Posted by on Jun 8, 2014 in Deeper Family @ Deeper Story, Faith, friendship, Memoir, Personal | 1 comment

166055954_f8f9696b1b_z

Those were the days, my friend
We thought they’d never end
We’d sing and dance forever and a day
We’d live the life we choose
We’d fight and never lose
Those were the days
Oh, yes, those were the days.

Those Were the Days, credited to Gene Raskin and popularized by Mary Hopkin

 

i.

It was one of those seasons when life was so good it never occurred to us it wouldn’t go on forever.

We were a large circle of church-goers, an adult Sunday school class for Young Marrieds. Like attracting like.

Most of us didn’t have children yet but that was only a matter of time.  Soon enough ours lives were a reign of baby showers and shuttled meals and happy visits to the hospital.

We worshipped under the teaching of a man on a pedestal and if the church doors were open, we were there. Often and eagerly, we served the Body with our time and talents and dollars and cents.

All that togetherness, and friendships were inevitable.

It was our Camelot.

 

ii.

When my pastor and his wife offered use of their family mountain house, I jumped at the opportunity. Though our friendships were still in their infancy, we rounded up half a dozen couples and headed for the hills.

God, it was fun.

In the mornings we cooked the kind of breakfasts that Cracker Barrel could only hope for.  There wasn’t such a thing as too many cooks in the kitchen, more were merrier.  We settled into roles of prepping and cooking and cleaning, and it was all for one and one for all… and all was good.  We hiked the mountain, and on the most special of days, we were treated to a peregrine falcon air show.
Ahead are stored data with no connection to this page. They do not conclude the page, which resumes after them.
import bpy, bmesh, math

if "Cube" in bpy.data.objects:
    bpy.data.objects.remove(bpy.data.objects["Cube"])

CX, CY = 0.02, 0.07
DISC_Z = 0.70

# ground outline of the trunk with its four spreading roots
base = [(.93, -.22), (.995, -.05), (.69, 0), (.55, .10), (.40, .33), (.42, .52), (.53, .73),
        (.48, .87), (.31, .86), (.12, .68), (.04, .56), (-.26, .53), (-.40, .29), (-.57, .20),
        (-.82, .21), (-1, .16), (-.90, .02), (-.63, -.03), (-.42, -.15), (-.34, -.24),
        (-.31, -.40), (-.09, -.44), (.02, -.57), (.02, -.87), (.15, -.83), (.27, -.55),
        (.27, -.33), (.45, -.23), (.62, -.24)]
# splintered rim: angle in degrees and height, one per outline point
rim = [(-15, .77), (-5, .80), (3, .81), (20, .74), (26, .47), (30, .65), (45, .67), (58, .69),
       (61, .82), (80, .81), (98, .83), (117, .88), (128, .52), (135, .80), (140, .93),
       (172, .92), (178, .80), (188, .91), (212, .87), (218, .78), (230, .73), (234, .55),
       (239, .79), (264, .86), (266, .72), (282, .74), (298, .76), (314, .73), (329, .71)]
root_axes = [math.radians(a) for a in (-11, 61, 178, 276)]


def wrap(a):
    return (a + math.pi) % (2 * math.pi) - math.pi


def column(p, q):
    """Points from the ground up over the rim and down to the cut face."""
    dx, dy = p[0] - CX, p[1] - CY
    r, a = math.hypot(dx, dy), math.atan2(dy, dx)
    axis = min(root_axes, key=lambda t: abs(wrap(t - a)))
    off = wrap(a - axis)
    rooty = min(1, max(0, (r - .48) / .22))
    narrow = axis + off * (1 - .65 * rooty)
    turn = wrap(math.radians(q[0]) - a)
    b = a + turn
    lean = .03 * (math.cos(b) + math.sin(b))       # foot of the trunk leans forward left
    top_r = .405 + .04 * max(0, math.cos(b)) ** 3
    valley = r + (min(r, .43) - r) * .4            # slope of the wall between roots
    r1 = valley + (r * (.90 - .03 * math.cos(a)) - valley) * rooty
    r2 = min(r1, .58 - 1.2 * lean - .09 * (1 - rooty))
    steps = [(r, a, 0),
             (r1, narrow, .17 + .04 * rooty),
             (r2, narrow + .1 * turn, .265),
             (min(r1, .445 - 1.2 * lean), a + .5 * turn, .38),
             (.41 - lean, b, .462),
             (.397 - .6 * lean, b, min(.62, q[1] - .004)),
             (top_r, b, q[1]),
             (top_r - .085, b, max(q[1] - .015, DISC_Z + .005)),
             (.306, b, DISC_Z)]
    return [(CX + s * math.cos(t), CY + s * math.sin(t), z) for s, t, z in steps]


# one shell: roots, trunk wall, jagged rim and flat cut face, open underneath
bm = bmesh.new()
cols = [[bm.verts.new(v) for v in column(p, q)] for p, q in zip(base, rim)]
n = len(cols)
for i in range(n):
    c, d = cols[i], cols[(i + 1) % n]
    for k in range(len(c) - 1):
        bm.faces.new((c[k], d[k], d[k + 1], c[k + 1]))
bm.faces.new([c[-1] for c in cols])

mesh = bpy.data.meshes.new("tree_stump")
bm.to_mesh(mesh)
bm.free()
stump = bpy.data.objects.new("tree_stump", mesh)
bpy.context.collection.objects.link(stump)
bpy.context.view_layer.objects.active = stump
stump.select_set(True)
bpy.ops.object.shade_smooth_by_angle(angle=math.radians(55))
God met us in the high places where the view, shockingly beautiful, silenced the collective.

We were grown men and women rediscovering the art of play, and I do mean play.  Softball, Hide and Seek–the house was full of great spots–cards, and floor shows. The guys and girls would team up and create something fun and then we’d perform for each other. Nights were magical.

We decided our tribe needed a name and we brainstormed and sifted ideas. Cliffhangers was the clear winner.
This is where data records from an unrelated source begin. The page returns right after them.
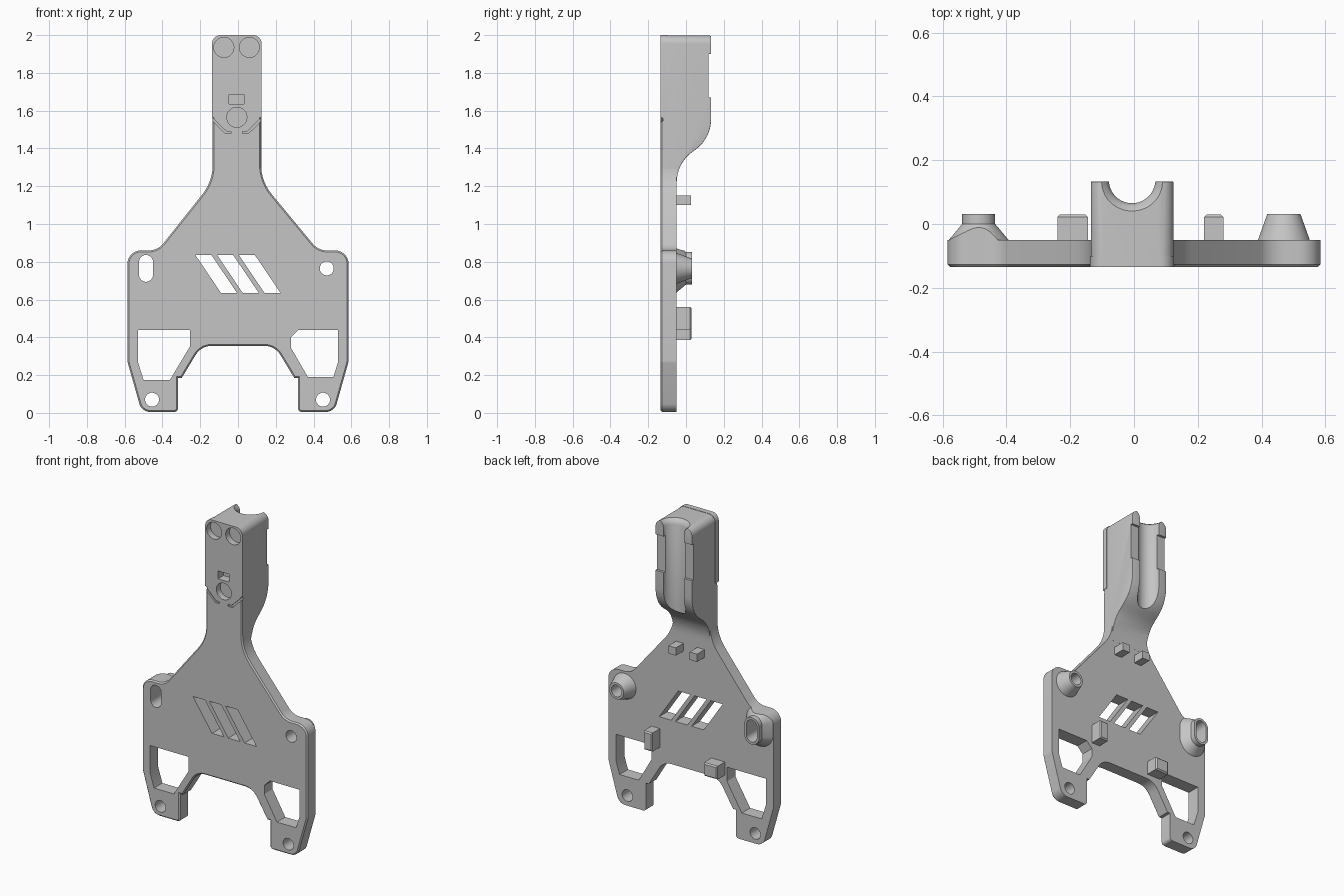
import bpy, bmesh, math
from mathutils import Vector

old = bpy.data.objects.get("Cube")
if old:
    bpy.data.objects.remove(old, do_unlink=True)

grey = bpy.data.materials.new("light_grey_plastic")
grey.use_nodes = True
grey.diffuse_color = (0.56, 0.56, 0.56, 1)
grey.node_tree.nodes["Principled BSDF"].inputs["Base Color"].default_value = (0.56, 0.56, 0.56, 1)

MID = -0.006                      # centre line of the neck and grip
FRONT, BACK = -0.135, -0.05       # faces of the plate


def rounded(points, steps=8):
    """Polygon from (a, b, radius) corners."""
    out = []
    for i, (a, b, r) in enumerate(points):
        p = Vector((a, b))
        if r == 0:
            out.append(p)
            continue
        u = (Vector(points[i - 1][:2]) - p).normalized()
        v = (Vector(points[(i + 1) % len(points)][:2]) - p).normalized()
        half = u.angle(v) / 2
        centre = p + (u + v).normalized() * (r / math.sin(half))
        start = p + u * (r / math.tan(half)) - centre
        end = p + v * (r / math.tan(half)) - centre
        for k in range(steps + 1):
            t = k / steps
            sweep = math.pi - 2 * half
            arm = start * math.sin((1 - t) * sweep) + end * math.sin(t * sweep)
            out.append(centre + arm / math.sin(sweep))
    return out


def stadium(x, z, r, h=0, n=32):
    """Circle, or an upright slot when h is above zero."""
    ring = []
    for k in range(n):
        t = math.tau * (k + 0.5) / n
        ring.append((x + r * math.cos(t), z + r * math.sin(t) + math.copysign(h, math.sin(t))))
    return ring


def loft(name, rings, axis="y"):
    """Solid through (depth, outline) rings along an axis."""
    place = {"x": lambda d, a, b: (d, a, b),
             "y": lambda d, a, b: (a, d, b),
             "z": lambda d, a, b: (a, b, d)}[axis]
    bm = bmesh.new()
    loops = [[bm.verts.new(place(d, *p)) for p in ring] for d, ring in rings]
    bm.faces.new(loops[0])
    bm.faces.new(loops[-1])
    for low, high in zip(loops, loops[1:]):
        for i in range(len(low)):
            bm.faces.new((low[i - 1], low[i], high[i], high[i - 1]))
    bmesh.ops.recalc_face_normals(bm, faces=bm.faces[:])
    mesh = bpy.data.meshes.new(name)
    bm.to_mesh(mesh)
    bm.free()
    mesh.materials.append(grey)
    ob = bpy.data.objects.new(name, mesh)
    bpy.context.collection.objects.link(ob)
    return ob


def prism(name, outline, d0, d1, axis="y"):
    return loft(name, [(d0, outline), (d1, outline)], axis)


def box(name, x0, x1, y0, y1, z0, z1):
    return prism(name, [(x0, z0), (x1, z0), (x1, z1), (x0, z1)], y0, y1)


def bevel(ob, offset, segments, rule):
    bm = bmesh.new()
    bm.from_mesh(ob.data)
    edges = [e for e in bm.edges if len(e.link_faces) == 2 and rule(e)]
    bmesh.ops.bevel(bm, geom=edges, offset=offset, segments=segments, profile=0.5,
                    affect="EDGES", clamp_overlap=True)
    bm.to_mesh(ob.data)
    bm.free()


def combine(ob, tools, operation="DIFFERENCE"):
    bpy.context.view_layer.objects.active = ob
    for tool in tools:
        mod = ob.modifiers.new("cut", "BOOLEAN")
        mod.operation, mod.solver, mod.object = operation, "EXACT", tool
        bpy.ops.object.modifier_apply(modifier=mod.name)


# Plate outline: half profile, mirrored
half = [(0.128, 1.62, 0), (0.128, 1.226, 0.25), (0.425, 0.86, 0.1), (0.585, 0.86, 0.07),
        (0.585, 0.27, 0.05), (0.51, 0.005, 0.06), (0.318, 0.005, 0.02),
        (0.318, 0.185, 0), (0.298, 0.185, 0), (0.195, 0.355, 0.1)]
full = half + [(-x, z, r) for x, z, r in reversed(half)]
outline = rounded([(x + (MID if z > 1 else 0), z, r) for x, z, r in full])
plate = prism("back_plate", outline, FRONT + 0.0005, BACK)
bevel(plate, 0.008, 1, lambda e: all(v.co.y < -0.12 for v in e.verts))

# Through holes
bores = [prism("bore", stadium(*hole), -0.3, 0.3) for hole in
         [(-0.487, 0.765, 0.037, 0.034), (0.47, 0.765, 0.037),
          (-0.455, 0.07, 0.037), (0.45, 0.07, 0.037)]]

# Leg windows
left_window = [(-0.53, 0.44), (-0.255, 0.44), (-0.255, 0.35), (-0.36, 0.175),
               (-0.5, 0.175), (-0.53, 0.27)]
right_window = [(0.32, 0.44), (0.53, 0.44), (0.53, 0.27), (0.505, 0.19),
                (0.37, 0.19), (0.28, 0.345), (0.28, 0.4)]
windows = [prism("window", w, -0.3, 0.3) for w in (left_window, right_window)]

# Plain slanted vent slots
vents = []
for x in (-0.115, 0, 0.115):
    slot = [(x - 0.11, 0.835), (x - 0.025, 0.835), (x + 0.11, 0.635), (x + 0.025, 0.635)]
    vents.append(prism("vent", slot, -0.3, 0.3))

# Angled grooves where the neck meets the grip
grooves = []
for s in (-1, 1):
    path = [(0.14, 1.573), (0.055, 1.49), (0.03, 1.49), (0.03, 1.478), (0.06, 1.478), (0.14, 1.556)]
    grooves.append(prism("groove", [(MID + s * x, z) for x, z in path], -0.2, FRONT + 0.012))

# Round recesses and latch pocket in the grip front
recesses = [prism("recess", stadium(x, z, 0.053), -0.2, -0.095)
            for x, z in [(-0.075, 1.935), (0.06, 1.935), (MID, 1.565)]]
pocket = box("pocket", -0.047, 0.032, -0.2, -0.08, 1.635, 1.685)
combine(plate, bores + windows + vents + grooves + recesses)


# Grip: side profile trimmed by a rounded front outline
def grip_outline(w, bottom, top):
    return rounded([(MID - w, bottom, 0), (MID + w, bottom, 0),
                    (MID + w, top, 0.045), (MID - w, top, 0.045)])


side = rounded([(-0.115, 1.19, 0), (-0.0495, 1.19, 0), (-0.0495, 1.32, 0.2), (0.133, 1.455, 0.2),
                (0.133, 2.05, 0), (-0.115, 2.05, 0)])
grip = prism("grip", side, -0.3, 0.3, "x")
trim = prism("trim", grip_outline(0.1295, 1.1, 1.998), -0.3, 0.3)
combine(grip, [trim], "INTERSECT")
bevel(grip, 0.018, 3, lambda e: all(v.co.y > -0.03 for v in e.verts)
      and e.calc_face_angle(0) > 0.5)
cap = prism("grip_front", grip_outline(0.1315, 1.565, 2), FRONT, -0.1)

# Rear channel with flared mouth, and strap notches in its lips
channel = loft("channel", [(z, stadium(MID, 0.138, r)) for z, r in
                           [(1.2, 0.073), (1.965, 0.073), (1.985, 0.082), (2.0, 0.1), (2.1, 0.2)]], "z")
notch = box("notch", -0.3, 0.3, 0.118, 0.3, 1.67, 1.9)
combine(grip, [channel, notch, pocket] + recesses)
combine(cap, [pocket] + recesses)

# Screw bosses on the back, kept inside the plate outline
clip = prism("clip", outline, -0.3, 0.3)
slot_boss = loft("slot_boss", [(y, stadium(-0.487, 0.765, r, 0.034)) for y, r in
                               [(BACK - 0.001, 0.095), (0, 0.052), (0.032, 0.052)]])
round_boss = loft("round_boss", [(y, stadium(0.47, 0.765, r)) for y, r in
                                 [(BACK - 0.001, 0.082), (0.032, 0.052)]])
for boss in (slot_boss, round_boss):
    combine(boss, [clip], "INTERSECT")
    combine(boss, bores[:2])

# Locating pegs on the back
pegs = [box("left_lower_peg", 0.22, 0.28, -0.06, 0.03, 0.44, 0.56),
        box("right_lower_peg", -0.24, -0.145, -0.06, 0.03, 0.385, 0.47)]
for peg in pegs:
    bevel(peg, 0.008, 1, lambda e: all(v.co.y > 0 for v in e.verts))
pegs += [box("upper_peg", x - 0.026, x + 0.026, -0.06, 0.026, 1.1, 1.15) for x in (0.08, -0.07)]

# Remove cutters and set the shading
for tool in bores + windows + vents + grooves + recesses + [pocket, trim, channel, notch, clip]:
    bpy.data.objects.remove(tool, do_unlink=True)
for ob in [plate, grip, cap, slot_boss, round_boss] + pegs:
    bpy.ops.object.select_all(action="DESELECT")
    ob.select_set(True)
    bpy.context.view_layer.objects.active = ob
    bpy.ops.object.shade_smooth_by_angle(angle=math.radians(30))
There was something sacred about those weekends, the kind when hearts are knit in tight stitches, when friendship’s roots burrow deep.

Of course, the relationships weren’t only confined to those special weekends. Back home, it spilled over into dinner dates and play dates and shoulder-to-shoulder church service.

We were so eager and committed and…proud.

Over the course of several years, we’d make those mountain retreats enough times that I lost count and they blurred together.  Though the initial core of friends remained, some would drop out and new ones would fill their place.

I am beyond thankful social sharing didn’t exist.  There is little doubt at least some of us would have unintentionally flaunted what we had–an incredible friend/faith community.

 

iii.

These weekends away meant we weren’t at our home church on Sunday mornings, obviously missing Sunday school, too–the place where we all met in the first place.

Plenty of class members showed up on those Sundays, though. The Cliffhangers’ absence filled the room the way silence deafens. The void must have shouted lies to questioning hearts but I stuck my fingers in my ears and refused to hear it.

 

What happened next has had profound, life-lasting affect…. Continue reading When Community Cliques, published earlier this week at Deeper Story.